July 15, 2008 (WASHINGTON) – The US president George Bush threatened the Sudanese government with more sanctions if he does not facilitate the deployment of peacekeepers and flow of aid in Darfur.
- U.S. President George W. Bush holds a press conference in the Brady Press Briefing Room of the White House July 15, 2008 in Washington, DC (AFP)
“We’re trying to work with Bashir to make sure he understands that there will be continued sanctions if he doesn’t move forward” Bush told reporters at a press conference in the White House today.
The US president refused to comment on the request submitted by the prosecutor of the International Criminal Court (ICC) to the judges for issuance of arrest warrant against the Sudanese president Omar Hassan Al-Bashir on Monday.
“We’re not a member of the ICC, so we’ll see how that plays out” the US president said.
The ICC’s prosecutor Luis Moreno-Ocampo asked pre-trial judges on Monday to issue arrest warrants for Sudan’s head of state.
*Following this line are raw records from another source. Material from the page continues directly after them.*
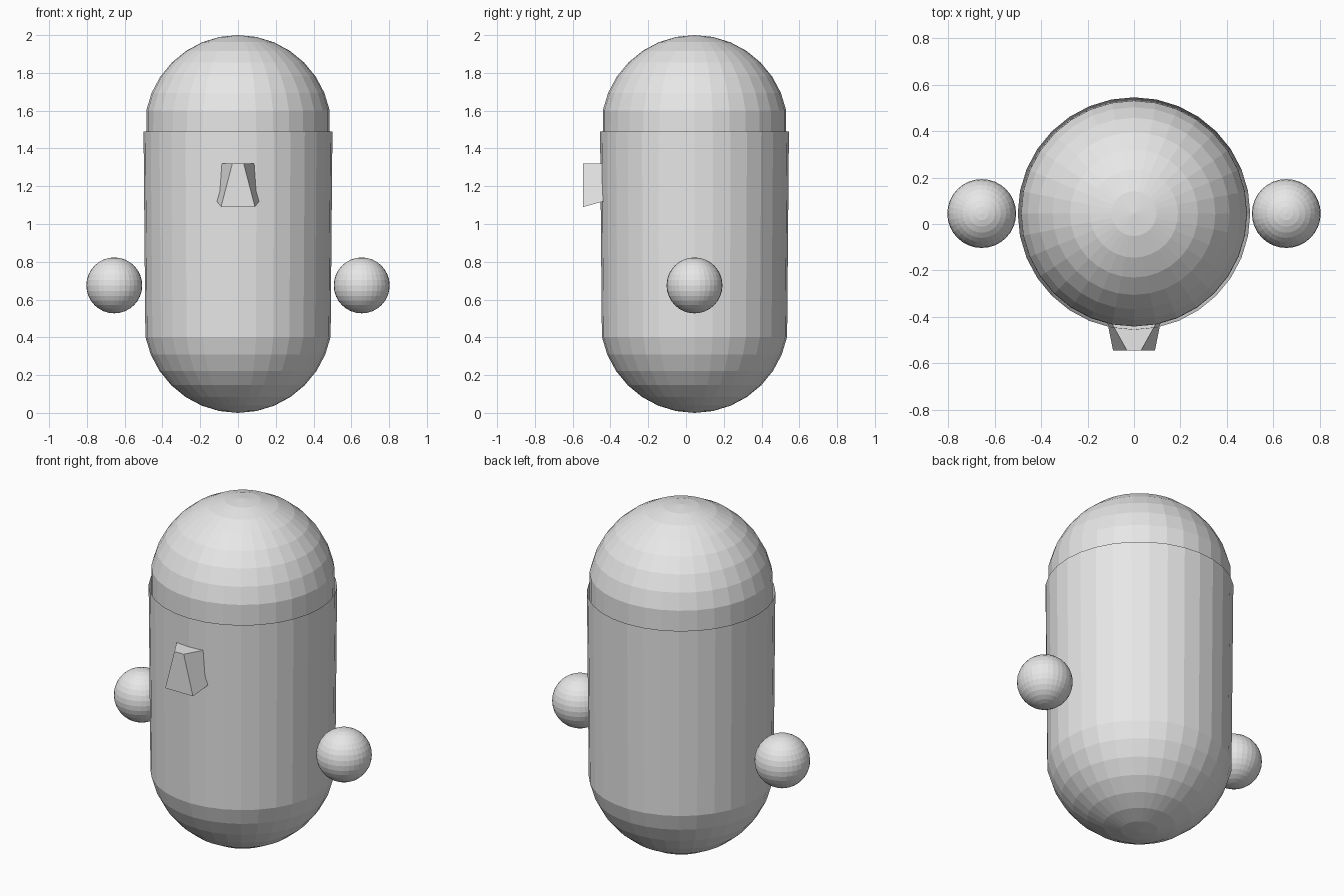
import bpy, bmesh, math

if "Cube" in bpy.data.objects:
    bpy.data.objects.remove(bpy.data.objects["Cube"])

SEGMENTS, RINGS = 32, 16
BODY_Y = 0.045

grey = bpy.data.materials.new("light_grey")
grey.diffuse_color = (0.8, 0.8, 0.8, 1)
grey.use_nodes = True
grey.node_tree.nodes["Principled BSDF"].inputs["Base Color"].default_value = grey.diffuse_color


def finish(name, bm):
    bmesh.ops.recalc_face_normals(bm, faces=bm.faces)
    mesh = bpy.data.meshes.new(name)
    bm.to_mesh(mesh)
    bm.free()
    mesh.materials.append(grey)
    obj = bpy.data.objects.new(name, mesh)
    bpy.context.collection.objects.link(obj)
    return obj


def lathe(name, profile):
    """Flat-shaded turned shell; the first profile point is the pole."""
    bm = bmesh.new()
    pole = bm.verts.new((0, BODY_Y, profile[0][1]))
    rows = []
    for r, z in profile[1:]:
        rows.append([bm.verts.new((r * math.cos(a), BODY_Y + r * math.sin(a), z))
                     for a in (math.tau * i / SEGMENTS for i in range(SEGMENTS))])
    for i in range(SEGMENTS):
        j = (i + 1) % SEGMENTS
        bm.faces.new((pole, rows[0][i], rows[0][j]))
        for upper, lower in zip(rows, rows[1:]):
            bm.faces.new((upper[i], lower[i], lower[j], upper[j]))
    return finish(name, bm)


def dome(radius, centre, sign):
    """Half-round profile from the pole to the last ring before the equator."""
    angles = [math.pi * i / RINGS for i in range(RINGS // 2)]
    return [(radius * math.sin(a), centre + sign * radius * math.cos(a)) for a in angles]


# Body cup with an open lip, and the domed head that slides into it
lathe("body", dome(0.5, 0.5, -1) + [(0.5, 1.49)])
lathe("head", dome(0.495, 1.505, 1) + [(0.488, 0.5)])

# Floating round hands
for side, x in (("left", 0.655), ("right", -0.655)):
    bm = bmesh.new()
    bmesh.ops.create_uvsphere(bm, u_segments=SEGMENTS, v_segments=RINGS, radius=0.148)
    bmesh.ops.translate(bm, verts=bm.verts, vec=(x, BODY_Y, 0.675))
    finish(side + "_hand", bm)

# Wedge nose: narrow at the top, wider at the bottom, set into the body
bm = bmesh.new()
loops = []
for y, z, w in ((-0.545, 1.32, 0.03), (-0.545, 1.09, 0.09),
                (-0.41, 1.127, 0.117), (-0.41, 1.32, 0.105)):
    loops.append([bm.verts.new((s * w, y, z)) for s in (-1, 1)])
for a, b in zip(loops, loops[1:] + loops[:1]):
    bm.faces.new((a[0], b[0], b[1], a[1]))
for s in (0, 1):
    bm.faces.new([loop[s] for loop in loops])
finish("nose", bm)
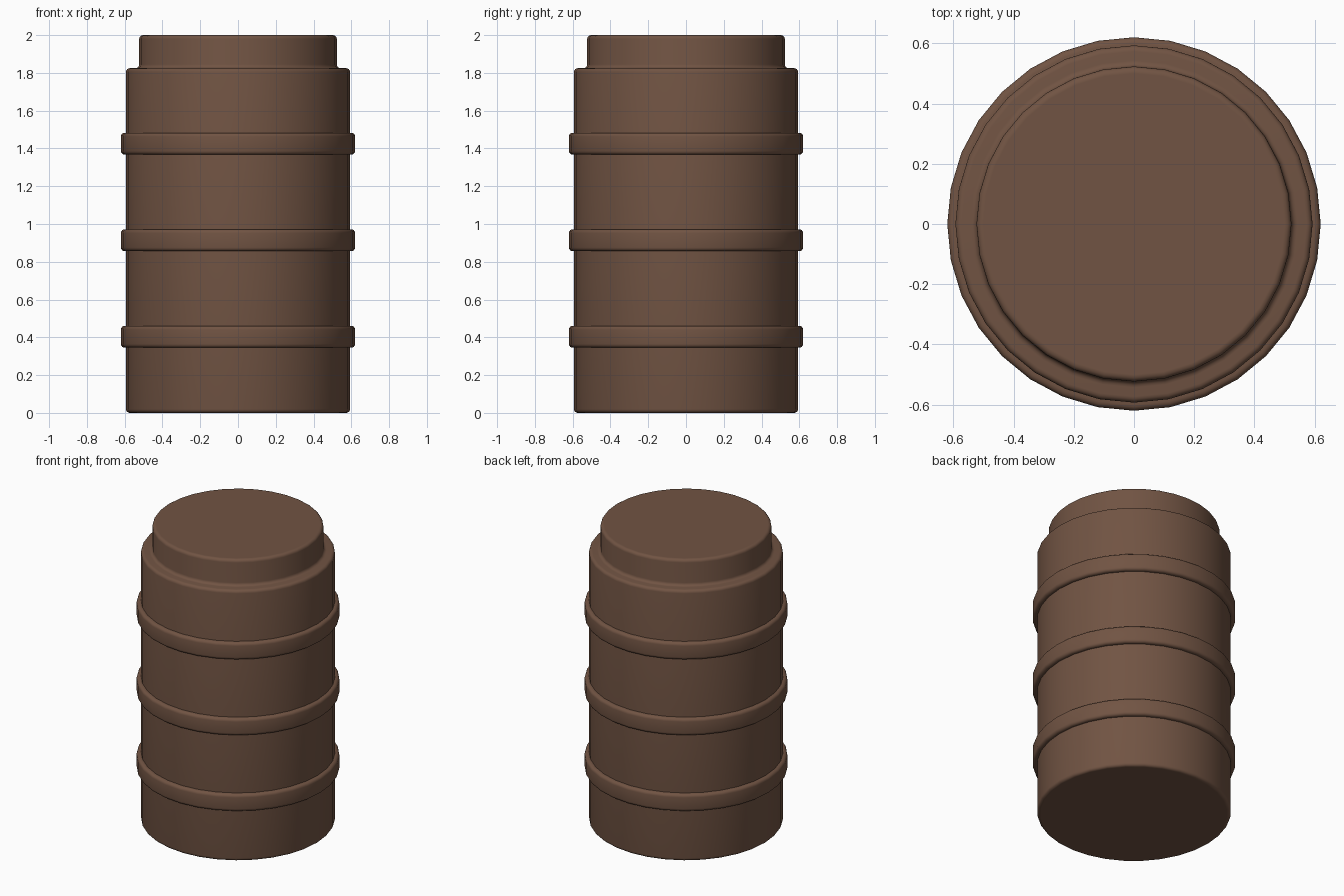
import bpy, math
from mathutils import Vector

if "Cube" in bpy.data.objects:
    bpy.data.objects.remove(bpy.data.objects["Cube"])

SIDES = 32

mat = bpy.data.materials.new("brown_paint")
mat.diffuse_color = (0.165, 0.088, 0.056, 1)
mat.use_nodes = True
mat.node_tree.nodes["Principled BSDF"].inputs["Base Color"].default_value = mat.diffuse_color


def rounded(points, steps=4):
    """Replace each (r, z, radius) corner of an open profile with an arc."""
    out = []
    for i, (r, z, rad) in enumerate(points):
        p = Vector((r, z))
        if rad == 0:
            out.append(p)
            continue
        a = (Vector(points[i - 1][:2]) - p).normalized()
        b = (Vector(points[(i + 1) % len(points)][:2]) - p).normalized()
        centre = p + (a + b) * rad          # all corners are right angles
        for k in range(steps + 1):
            t = math.pi / 2 * k / steps
            out.append(centre - b * rad * math.cos(t) - a * rad * math.sin(t))
    return out


def lathe(name, points, closed=False):
    """Revolve a profile round z; open profiles get flat end caps."""
    prof = rounded(points)
    n = len(prof)
    verts = [(p.x * math.cos(2 * math.pi * s / SIDES),
              p.x * math.sin(2 * math.pi * s / SIDES), p.y)
             for p in prof for s in range(SIDES)]
    faces = []
    for i in range(n if closed else n - 1):
        j = (i + 1) % n
        for s in range(SIDES):
            t = (s + 1) % SIDES
            faces.append((i * SIDES + s, i * SIDES + t, j * SIDES + t, j * SIDES + s))
    if not closed:
        faces.append(tuple(reversed(range(SIDES))))
        faces.append(tuple((n - 1) * SIDES + s for s in range(SIDES)))
    mesh = bpy.data.meshes.new(name)
    mesh.from_pydata(verts, [], faces)
    mesh.materials.append(mat)
    obj = bpy.data.objects.new(name, mesh)
    bpy.context.collection.objects.link(obj)
    bpy.ops.object.select_all(action='DESELECT')
    obj.select_set(True)
    bpy.context.view_layer.objects.active = obj
    bpy.ops.object.shade_smooth_by_angle(angle=math.radians(35))
    return obj


# Barrel body with a stepped neck and softened edges
lathe("barrel_body", [
    (0.57, 0, 0), (0.593, 0, 0.02), (0.593, 1.825, 0.02),
    (0.523, 1.825, 0.02), (0.523, 2, 0.02), (0.50, 2, 0)])

# Three raised hoops
for i, z in enumerate((0.403, 0.914, 1.425)):
    lathe(f"hoop_{i + 1}", [
        (0.57, z - 0.058, 0), (0.62, z - 0.058, 0.02),
        (0.62, z + 0.058, 0.02), (0.57, z + 0.058, 0)], closed=True)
Ocampo filed 10 charges: three counts of genocide, five of crimes against humanity and two of murder. Judges are expected to take months to study the evidence before deciding whether to order Al-Bashir’s arrest.
Bush said that the US wants to maintain a North South peace agreement and see full deployment of the long due African Union – United Nations troops in Darfur.
He also voiced frustration with the slow peacekeepers deployment.
“There’s the same sense of consternation and the same sense of frustration that things haven’t moved quicker. I talked to Ban Ki-moon about the issue and he told me — I think he told me that by the end of this year a full complement of AU troops will be there” Bush said
“Then the question is, will the government help expedite the delivery of humanitarian aid?” he added.
Bush met privately with his special envoy to Sudan yesterday for the first time since he returned from Khartoum last month.
The meeting was closed to the press but the White House spokesperson Dana Perino told reporters that Bush and Williamson discussed the implementation of the Comprehensive Peace Agreement (CPA) between the North and South.
The deal also does not cover a separate conflict in the western region of Darfur, where tens of thousands of people have been killed and hundreds of thousands driven from their homes since rebels took up arms in early 2003.